§ Instructions to follow:
Say how many lines in the entries below have the word "colour" in them, giving only the number.

§ Given records:
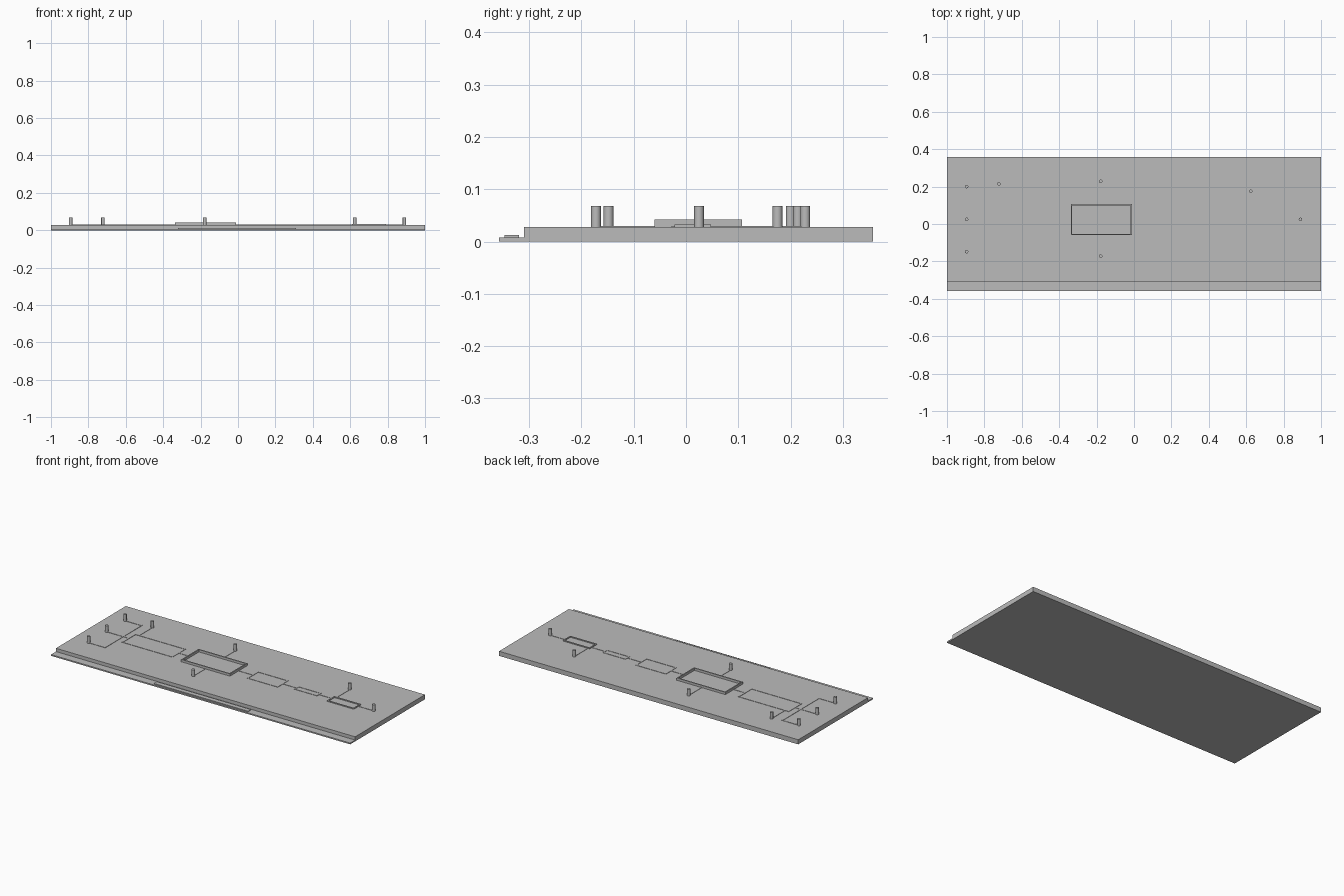
import bpy
import bmesh
from mathutils import Matrix, Vector

cube = bpy.data.objects.get("Cube")
if cube:
    bpy.data.objects.remove(cube, do_unlink=True)

grey = bpy.data.materials.new("plain grey")
grey.use_nodes = True
colour = (0.5, 0.5, 0.5, 1)
grey.diffuse_color = colour
grey.node_tree.nodes["Principled BSDF"].inputs["Base Color"].default_value = colour

TOP = 0.028      # slab surface
SINK = 0.004     # depth embedded in the slab
LINE = 0.007     # width of channels and walls
MID = 0.025      # main channel position in y


def finish(name, bm):
    bmesh.ops.recalc_face_normals(bm, faces=bm.faces)
    mesh = bpy.data.meshes.new(name)
    bm.to_mesh(mesh)
    bm.free()
    mesh.materials.append(grey)
    obj = bpy.data.objects.new(name, mesh)
    bpy.context.collection.objects.link(obj)
    return obj


def add_box(bm, x0, x1, y0, y1, z0, z1):
    centre = Vector((x0 + x1, y0 + y1, z0 + z1)) / 2
    size = Matrix.Diagonal((x1 - x0, y1 - y0, z1 - z0, 1))
    bmesh.ops.create_cube(bm, size=1, matrix=Matrix.Translation(centre) @ size)


def chamber(name, x0, x1, y0, y1, top):
    """Open rectangular wall around a chamber."""
    bm = bmesh.new()
    z0 = TOP - SINK
    for y in (y0, y1 - LINE):
        add_box(bm, x0, x1, y, y + LINE, z0, top)
    for x in (x0, x1 - LINE):
        add_box(bm, x, x + LINE, y0 + LINE, y1 - LINE, z0, top)
    finish(name, bm)


def channel(name, x0, y0, x1, y1):
    """Low raised line between two points along one axis."""
    h = LINE / 2
    bm = bmesh.new()
    add_box(bm, min(x0, x1) - h, max(x0, x1) + h,
            min(y0, y1) - h, max(y0, y1) + h, TOP - SINK, TOP + 0.002)
    finish(name, bm)


# Stepped base slab: side profile extruded along x
bm = bmesh.new()
profile = [(-0.357, 0), (0.357, 0), (0.357, TOP), (-0.31, TOP), (-0.31, 0.008), (-0.357, 0.008)]
face = bm.faces.new([bm.verts.new((-1, y, z)) for y, z in profile])
new = bmesh.ops.extrude_face_region(bm, geom=[face])["geom"]
bmesh.ops.translate(bm, vec=(2, 0, 0), verts=[v for v in new if isinstance(v, bmesh.types.BMVert)])
finish("base_slab", bm)

# Blank raised label strip on the front ledge
bm = bmesh.new()
add_box(bm, -0.32, 0.31, -0.347, -0.319, 0.006, 0.012)
finish("label_strip", bm)

# Chambers along the main channel
chamber("inlet_chamber", -0.75, -0.41, -0.04, 0.09, TOP + 0.002)
chamber("main_chamber", -0.338, -0.012, -0.06, 0.107, 0.042)
chamber("middle_chamber", 0.08, 0.285, -0.028, 0.077, TOP + 0.002)
chamber("narrow_chamber", 0.372, 0.526, 0.003, 0.047, TOP + 0.002)
chamber("outlet_chamber", 0.61, 0.79, -0.022, 0.048, 0.033)

# Main channel sections between chambers
sections = [(-0.895, -0.75), (-0.41, -0.338), (-0.012, 0.08),
            (0.285, 0.372), (0.526, 0.61), (0.79, 0.89)]
for i, (a, b) in enumerate(sections):
    channel(f"main_channel_{i + 1}", a, MID, b, MID)

# Side channels
channel("inlet_manifold", -0.785, -0.148, -0.785, 0.2)
channel("rear_inlet_channel", -0.895, 0.2, -0.785, 0.2)
channel("front_inlet_channel", -0.895, -0.148, -0.785, -0.148)
channel("extra_inlet_channel", -0.722, 0.214, -0.722, 0.087)
channel("rear_main_channel", -0.178, 0.228, -0.178, 0.104)
channel("front_main_channel", -0.178, -0.172, -0.178, -0.057)
channel("outlet_side_channel", 0.624, 0.175, 0.624, 0.045)

# Port pins
ports = [(-0.895, 0.2), (-0.895, MID), (-0.895, -0.148), (-0.722, 0.214),
         (-0.178, 0.228), (-0.178, -0.172), (0.624, 0.175), (0.89, MID)]
for i, (x, y) in enumerate(ports):
    z0, z1 = TOP - SINK, 0.068
    bm = bmesh.new()
    bmesh.ops.create_cone(bm, cap_ends=True, segments=24, radius1=0.0093, radius2=0.0093,
                          depth=z1 - z0, matrix=Matrix.Translation((x, y, (z0 + z1) / 2)))
    pin = finish(f"port_pin_{i + 1}", bm)
    for p in pin.data.polygons:
        p.use_smooth = abs(p.normal.z) < 0.5
    for e in pin.data.edges:
        a, b = (pin.data.vertices[v].co.z for v in e.vertices)
        e.use_edge_sharp = abs(a - b) < 0.001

§ Completed exercise:
3